Enabling ncp 'acme.corp.ncp'
root@solaris:~# netadm list
TYPE        PROFILE        STATE
ncp         acme.corp.ncp  online
ncu:phys    net0           online
ncu:ip      net0           online
ncp         Automatic      disabled
loc         acme.corp.loc  online
loc         Automatic      offline
loc         NoNet          offline
loc         User           disabled

Listing 4. Activating the NCP

Editing an NCP

There are two ways to edit an existing NCP with netcfg. The set command lets you set individual properties, while the walkprop command walks you through all the properties.

netcfg automatically performs a walkprop command when you create a profile.

In example shown in Listing 5, we add a third DNS server to the existing acme.corp.loc Location Profile.

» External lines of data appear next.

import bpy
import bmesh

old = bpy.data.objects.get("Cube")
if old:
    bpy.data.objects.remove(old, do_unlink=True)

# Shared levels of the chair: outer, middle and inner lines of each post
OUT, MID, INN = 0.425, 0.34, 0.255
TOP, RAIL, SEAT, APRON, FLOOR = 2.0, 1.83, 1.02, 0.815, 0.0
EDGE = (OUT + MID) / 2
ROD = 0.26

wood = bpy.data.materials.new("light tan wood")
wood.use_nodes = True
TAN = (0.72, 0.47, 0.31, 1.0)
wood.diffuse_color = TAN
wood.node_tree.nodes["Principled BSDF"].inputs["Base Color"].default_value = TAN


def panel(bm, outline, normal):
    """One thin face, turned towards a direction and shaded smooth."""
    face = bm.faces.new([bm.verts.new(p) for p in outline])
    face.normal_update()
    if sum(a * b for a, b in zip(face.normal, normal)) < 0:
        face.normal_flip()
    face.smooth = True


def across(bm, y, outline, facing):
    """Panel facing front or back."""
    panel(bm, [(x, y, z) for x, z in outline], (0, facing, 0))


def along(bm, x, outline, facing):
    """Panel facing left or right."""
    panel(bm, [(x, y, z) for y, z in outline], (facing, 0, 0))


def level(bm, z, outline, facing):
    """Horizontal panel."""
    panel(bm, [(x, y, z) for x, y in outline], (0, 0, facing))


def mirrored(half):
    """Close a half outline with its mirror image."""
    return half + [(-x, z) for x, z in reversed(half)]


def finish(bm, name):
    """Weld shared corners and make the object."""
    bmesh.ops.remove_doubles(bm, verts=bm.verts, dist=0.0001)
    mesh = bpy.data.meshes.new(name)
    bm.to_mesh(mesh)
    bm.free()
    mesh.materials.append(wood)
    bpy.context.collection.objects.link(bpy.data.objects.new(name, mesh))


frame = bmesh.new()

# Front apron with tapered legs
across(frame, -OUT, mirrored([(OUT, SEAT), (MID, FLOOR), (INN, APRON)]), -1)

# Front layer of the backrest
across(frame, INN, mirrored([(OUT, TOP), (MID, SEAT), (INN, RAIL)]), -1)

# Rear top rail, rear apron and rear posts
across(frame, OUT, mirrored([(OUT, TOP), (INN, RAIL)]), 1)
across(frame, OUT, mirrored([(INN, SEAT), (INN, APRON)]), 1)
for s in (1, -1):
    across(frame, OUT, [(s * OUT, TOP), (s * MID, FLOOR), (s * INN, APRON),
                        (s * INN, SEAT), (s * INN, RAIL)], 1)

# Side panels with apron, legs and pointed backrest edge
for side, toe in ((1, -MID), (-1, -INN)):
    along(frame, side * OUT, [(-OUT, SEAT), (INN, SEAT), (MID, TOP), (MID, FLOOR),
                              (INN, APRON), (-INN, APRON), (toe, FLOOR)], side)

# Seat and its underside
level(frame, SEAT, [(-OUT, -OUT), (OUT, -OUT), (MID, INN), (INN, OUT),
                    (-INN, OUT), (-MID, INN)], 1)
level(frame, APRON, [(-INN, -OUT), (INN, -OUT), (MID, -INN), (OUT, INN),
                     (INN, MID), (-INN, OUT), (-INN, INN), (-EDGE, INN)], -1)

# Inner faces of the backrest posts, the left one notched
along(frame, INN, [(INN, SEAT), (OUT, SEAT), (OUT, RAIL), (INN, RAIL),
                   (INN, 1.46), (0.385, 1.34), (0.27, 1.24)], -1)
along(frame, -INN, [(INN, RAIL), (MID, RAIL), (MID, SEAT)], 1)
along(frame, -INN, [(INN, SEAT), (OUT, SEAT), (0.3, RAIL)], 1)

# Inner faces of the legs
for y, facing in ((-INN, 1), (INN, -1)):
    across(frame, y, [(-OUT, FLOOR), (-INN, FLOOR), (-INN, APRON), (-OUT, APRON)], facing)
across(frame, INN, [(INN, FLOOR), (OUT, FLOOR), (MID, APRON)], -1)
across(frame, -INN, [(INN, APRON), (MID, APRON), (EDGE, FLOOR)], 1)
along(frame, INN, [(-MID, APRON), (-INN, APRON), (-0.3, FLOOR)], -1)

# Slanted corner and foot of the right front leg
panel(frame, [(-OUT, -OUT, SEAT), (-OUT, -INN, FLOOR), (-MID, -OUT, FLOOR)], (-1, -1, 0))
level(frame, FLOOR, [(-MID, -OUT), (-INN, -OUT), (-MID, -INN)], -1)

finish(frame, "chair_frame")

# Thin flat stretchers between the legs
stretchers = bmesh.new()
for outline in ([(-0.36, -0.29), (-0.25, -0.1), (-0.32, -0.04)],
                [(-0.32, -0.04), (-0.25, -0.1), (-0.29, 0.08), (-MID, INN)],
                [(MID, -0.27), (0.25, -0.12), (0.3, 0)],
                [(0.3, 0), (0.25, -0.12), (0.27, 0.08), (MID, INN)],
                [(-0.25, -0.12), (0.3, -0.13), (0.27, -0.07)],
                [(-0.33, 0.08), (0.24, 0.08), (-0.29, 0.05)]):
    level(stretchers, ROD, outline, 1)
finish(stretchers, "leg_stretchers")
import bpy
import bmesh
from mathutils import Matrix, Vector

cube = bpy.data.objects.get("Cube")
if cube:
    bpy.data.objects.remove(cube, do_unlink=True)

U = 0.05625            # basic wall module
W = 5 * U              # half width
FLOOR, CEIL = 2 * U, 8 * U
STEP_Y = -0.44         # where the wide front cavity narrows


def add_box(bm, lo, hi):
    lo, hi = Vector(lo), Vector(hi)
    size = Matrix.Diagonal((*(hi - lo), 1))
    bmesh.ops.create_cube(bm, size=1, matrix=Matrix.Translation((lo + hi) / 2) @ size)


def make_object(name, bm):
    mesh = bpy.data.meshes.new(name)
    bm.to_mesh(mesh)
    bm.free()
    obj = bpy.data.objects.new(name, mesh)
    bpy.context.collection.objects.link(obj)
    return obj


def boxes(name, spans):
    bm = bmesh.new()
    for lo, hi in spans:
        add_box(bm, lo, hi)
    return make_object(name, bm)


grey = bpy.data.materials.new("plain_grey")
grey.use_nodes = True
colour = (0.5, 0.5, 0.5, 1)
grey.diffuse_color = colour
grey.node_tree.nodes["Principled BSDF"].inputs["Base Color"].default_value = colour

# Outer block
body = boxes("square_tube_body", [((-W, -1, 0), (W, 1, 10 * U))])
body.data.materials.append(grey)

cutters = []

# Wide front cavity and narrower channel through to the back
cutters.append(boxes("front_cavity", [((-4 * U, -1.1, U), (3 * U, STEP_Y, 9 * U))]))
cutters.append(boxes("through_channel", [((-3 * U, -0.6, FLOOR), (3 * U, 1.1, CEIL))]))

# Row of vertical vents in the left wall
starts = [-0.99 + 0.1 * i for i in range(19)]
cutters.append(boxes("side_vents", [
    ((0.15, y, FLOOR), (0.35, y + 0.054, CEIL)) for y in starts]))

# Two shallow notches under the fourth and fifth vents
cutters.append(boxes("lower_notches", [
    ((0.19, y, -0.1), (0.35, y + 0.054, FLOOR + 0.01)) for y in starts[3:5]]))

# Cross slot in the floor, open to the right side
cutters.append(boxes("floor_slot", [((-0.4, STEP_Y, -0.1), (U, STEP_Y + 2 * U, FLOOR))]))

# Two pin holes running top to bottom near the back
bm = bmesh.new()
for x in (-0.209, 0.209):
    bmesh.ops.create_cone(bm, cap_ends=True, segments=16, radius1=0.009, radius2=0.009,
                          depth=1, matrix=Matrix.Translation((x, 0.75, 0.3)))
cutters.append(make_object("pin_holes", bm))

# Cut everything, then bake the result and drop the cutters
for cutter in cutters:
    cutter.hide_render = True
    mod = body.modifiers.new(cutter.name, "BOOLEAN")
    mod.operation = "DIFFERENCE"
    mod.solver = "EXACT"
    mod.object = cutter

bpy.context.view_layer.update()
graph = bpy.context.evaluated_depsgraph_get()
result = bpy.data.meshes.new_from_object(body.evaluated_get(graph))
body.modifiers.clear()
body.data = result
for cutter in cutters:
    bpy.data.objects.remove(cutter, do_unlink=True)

root@solaris:~# netcfg
netcfg> select loc acme.corp.loc 
netcfg:loc:acme.corp.loc> list 
loc:acme.corp.loc 
    activation-mode             conditional-all 
    conditions                  "ncp acme.corp.ncp is active" 
    enabled                     false 
    nameservices                dns,nis 
    nameservices-config-file    "/etc/nsswitch.acme" 
    dns-nameservice-configsrc   manual 
    dns-nameservice-servers     "10.167.162.20","10.167.162.36" 
    dns-nameservice-search      "acme.com", "uk.acme.com","us.acme.com"
    nis-nameservice-configsrc   manual
    nis-nameservice-servers     "10.167.162.21"
    default-domain              "acme.com" 
netcfg:loc:acme.corp.loc>

Listing 5. Adding a DNS Server

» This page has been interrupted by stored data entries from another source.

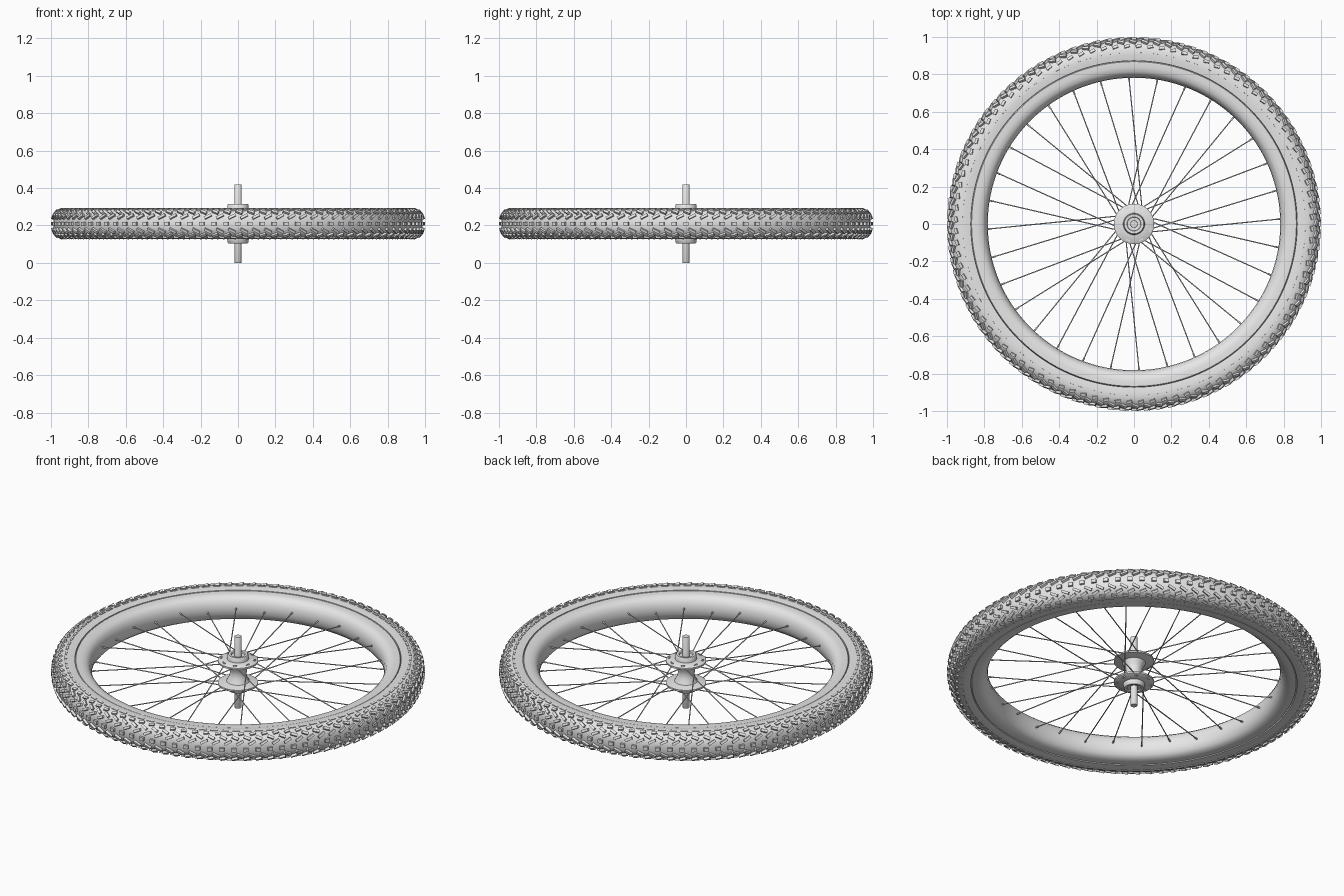
import bpy, bmesh
from math import sin, cos, pi, radians, atan2, copysign
from mathutils import Matrix, Vector

cube = bpy.data.objects.get("Cube")
if cube:
    bpy.data.objects.remove(cube)

MID = 0.21          # height of the wheel's centre plane
SPOKES = 32
REPEATS = 96        # tread pattern repeats round the tyre

grey = bpy.data.materials.new("plain_grey")
grey.use_nodes = True
grey.diffuse_color = (0.8, 0.8, 0.8, 1)
grey.node_tree.nodes["Principled BSDF"].inputs["Base Color"].default_value = (0.8, 0.8, 0.8, 1)


def finish(name, bm, smooth=None):
    """Turn a bmesh into an object lifted to the wheel's centre plane."""
    bmesh.ops.remove_doubles(bm, verts=bm.verts, dist=0.00005)
    bmesh.ops.recalc_face_normals(bm, faces=bm.faces)
    mesh = bpy.data.meshes.new(name)
    bm.to_mesh(mesh)
    bm.free()
    mesh.materials.append(grey)
    obj = bpy.data.objects.new(name, mesh)
    obj.location.z = MID
    bpy.context.collection.objects.link(obj)
    if smooth:
        bpy.ops.object.select_all(action="DESELECT")
        obj.select_set(True)
        bpy.context.view_layer.objects.active = obj
        bpy.ops.object.shade_smooth_by_angle(angle=radians(smooth))
    return obj


def lathe(name, profile, steps, closed=False, smooth=35):
    """Spin a (radius, height) profile round the axle."""
    bm = bmesh.new()
    verts = [bm.verts.new((r, 0, z)) for r, z in profile]
    pairs = list(zip(verts, verts[1:]))
    if closed:
        pairs.append((verts[-1], verts[0]))
    edges = [bm.edges.new(p) for p in pairs]
    bmesh.ops.spin(bm, geom=verts + edges, axis=(0, 0, 1), cent=(0, 0, 0),
                   angle=2 * pi, steps=steps)
    return finish(name, bm, smooth)


def mirrored(half):
    """Add the lower half of a profile given from the top down."""
    return half + [(r, -z) for r, z in reversed(half) if z > 0]


def tyre_point(t):
    """Point on the squarish tyre section; t runs from -90 to 90 degrees."""
    s = sin(t)
    return 0.905 + 0.083 * max(cos(t), 0) ** 0.8, 0.08 * copysign(abs(s) ** 0.8, s)


# Tyre carcass
section = [tyre_point(radians(a)) for a in range(90, -91, -10)]
lathe("tyre", [(0.872, 0.06), (0.873, 0.075)] + section + [(0.873, -0.075), (0.872, -0.06)],
      128, closed=True)

# Rim with a rounded inner wall
lathe("rim", mirrored([(0.874, 0.06), (0.868, 0.073), (0.84, 0.073), (0.815, 0.068),
                       (0.797, 0.053), (0.786, 0.028), (0.782, 0)]), 128, closed=True)

# Hub barrel, flanges and bearing collars
lathe("hub", mirrored([(0.018, 0.095), (0.036, 0.096), (0.038, 0.104), (0.052, 0.105),
                       (0.056, 0.1), (0.058, 0.078), (0.104, 0.073), (0.108, 0.07),
                       (0.108, 0.06), (0.062, 0.052), (0.048, 0.025), (0.042, 0)]), 48)

# Axle
lathe("axle", [(0, 0.21), (0.018, 0.21), (0.02, 0.207), (0.02, -0.207),
               (0.018, -0.21), (0, -0.21)], 32)


# Tread: rows of (section angle, turn offset, slant, length round the tyre, width)
rows = [(0, 0, 0, 0.026, 0.020),
        (22, 0.5, 28, 0.042, 0.014),
        (42, 0.1, -25, 0.036, 0.015),
        (62, 0.6, 15, 0.030, 0.015),
        (82, 0.2, 0, 0.040, 0.012)]
bm = bmesh.new()
for angle, offset, slant, length, width in rows:
    for side in ((1, -1) if angle else (1,)):
        t = radians(angle) * side
        r, z = tyre_point(t)
        (r0, z0), (r1, z1) = tyre_point(t - 0.05), tyre_point(t + 0.05)
        tilt = atan2(r0 - r1, z1 - z0)
        height = 0.024 if angle < 50 else 0.016 if angle < 70 else 0.006
        block = (Matrix.Translation((r, 0, z)) @ Matrix.Rotation(-tilt, 4, "Y")
                 @ Matrix.Rotation(radians(slant) * side, 4, "X")
                 @ Matrix.Diagonal((height, length, width, 1)))
        for i in range(REPEATS):
            turn = Matrix.Rotation(2 * pi * (i + offset) / REPEATS, 4, "Z")
            bmesh.ops.create_cube(bm, size=1, matrix=turn @ block)
finish("tread_blocks", bm)


def rod(bm, a, b, radius, sides):
    """Add a closed cylinder from a to b."""
    d = b - a
    place = Matrix.Translation((a + b) / 2) @ d.to_track_quat("Z", "Y").to_matrix().to_4x4()
    bmesh.ops.create_cone(bm, cap_ends=True, segments=sides, radius1=radius,
                          radius2=radius, depth=d.length, matrix=place)


def polar(r, a, z):
    return Vector((r * cos(a), r * sin(a), z))


# Crossed spokes, with nipples at the rim and heads on the flanges
spokes, nipples, heads = bmesh.new(), bmesh.new(), bmesh.new()
for i in range(SPOKES):
    side = 1 if i % 2 else -1
    lean = radians(30) * (1 if i // 2 % 2 else -1)
    a = 2 * pi * i / SPOKES + radians(2)
    inner = polar(0.092, a + lean, side * 0.066)
    outer = polar(0.785, a, side * 0.008)
    rod(spokes, inner, outer, 0.003, 8)
    rod(nipples, outer.lerp(inner, 0.035), outer, 0.0045, 8)
    rod(heads, polar(0.092, a + lean, side * 0.068),
        polar(0.092, a + lean, side * 0.079), 0.005, 8)
finish("spokes", spokes, 50)
finish("spoke_nipples", nipples, 50)
finish("spoke_heads", heads, 50)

The list command shows only properties that have been set; list -a shows all the properties of the profile, as shown in Listing 6.

netcfg:loc:acme.corp.loc> list -a
loc:acme.corp.loc 
    activation-mode             conditional-all 
    conditions                  "ncp acme.corp.ncp is active" 
    enabled                     false 
    nameservices                dns,nis 
    nameservices-config-file    "/etc/nsswitch.acme" 
    dns-nameservice-configsrc   manual
    dns-nameservice-domain 
    dns-nameservice-servers     "10.167.162.20","10.167.162.36" 
    dns-nameservice-search      "acme.com", uk.acme.com","us.acme.com"
    dns-nameservice-sortlist
    dns-nameservice-options
    nis-nameservice-configsrc   manual
    nis-nameservice-servers     "10.167.162.21"
    ldap-nameservice-configsrc
    ldap-nameservice-servers
    default-domain              "acme.com"
    nfsv4-domain
    ipfilter-config-file
    ipfilter-v6-config-file
    ipnat-config-file
    ippool-config-file
    ike-config-file
    ipsecpolicy-config-file
netcfg:loc:acme.corp.loc>

netcfg:loc:acme.corp.loc> set dns-nameservice-servers = "10.167.162.20","10.167.162.36","192.135.82.44" 
netcfg:loc:acme.corp.loc> list 
loc:acme.corp.loc 
    activation-mode             conditional-all 
    conditions                  "ncp acme.corp.ncp is active" 
    enabled                     false 
    nameservices                dns,nis 
    nameservices-config-file    "/etc/nsswitch.dns" 
    dns-nameservice-configsrc   manual 
    dns-nameservice-servers     "10.167.162.20","10.167.162.36","192.135.82.44" 
    dns-nameservice-search      "acme.com", uk.acme.com","us.acme.com"
    nis-nameservice-configsrc   manual
    nis-nameservice-servers     "10.167.162.21"
netcfg:loc:acme.corp.loc> verify 
All properties verified 
netcfg:loc:acme.corp.loc> commit 
Committed changes 
netcfg:loc:acme.corp.loc> end 
netcfg> end 
root@solaris:~#

Listing 6. Showing All Properties

Summary

Network configuration has substantially changed in Oracle Solaris 11 with the introduction of network configuration profiles and consolidated administration across the different facets of networking fabrics in the data center. By using network configuration profiles, administrators can simplify complex configurations and apply them as a single unit of change.

See Also

For more information related to Oracle Solaris 11 network administration, see the following administration guides:

Here are some additional Oracle Solaris 11 resources:

About the Author

Andrew Walton is a senior engineer in the ISV group at Oracle and has over 20 years experience in the UNIX industry working at Silicon Graphics, Sun, and Oracle. He specializes in application performance tuning and porting C and C++ code.

Revision 1.0, 05/16/2012

See sysadmin-related content for all Oracle technologies by following OTN Systems on Facebook and Twitter.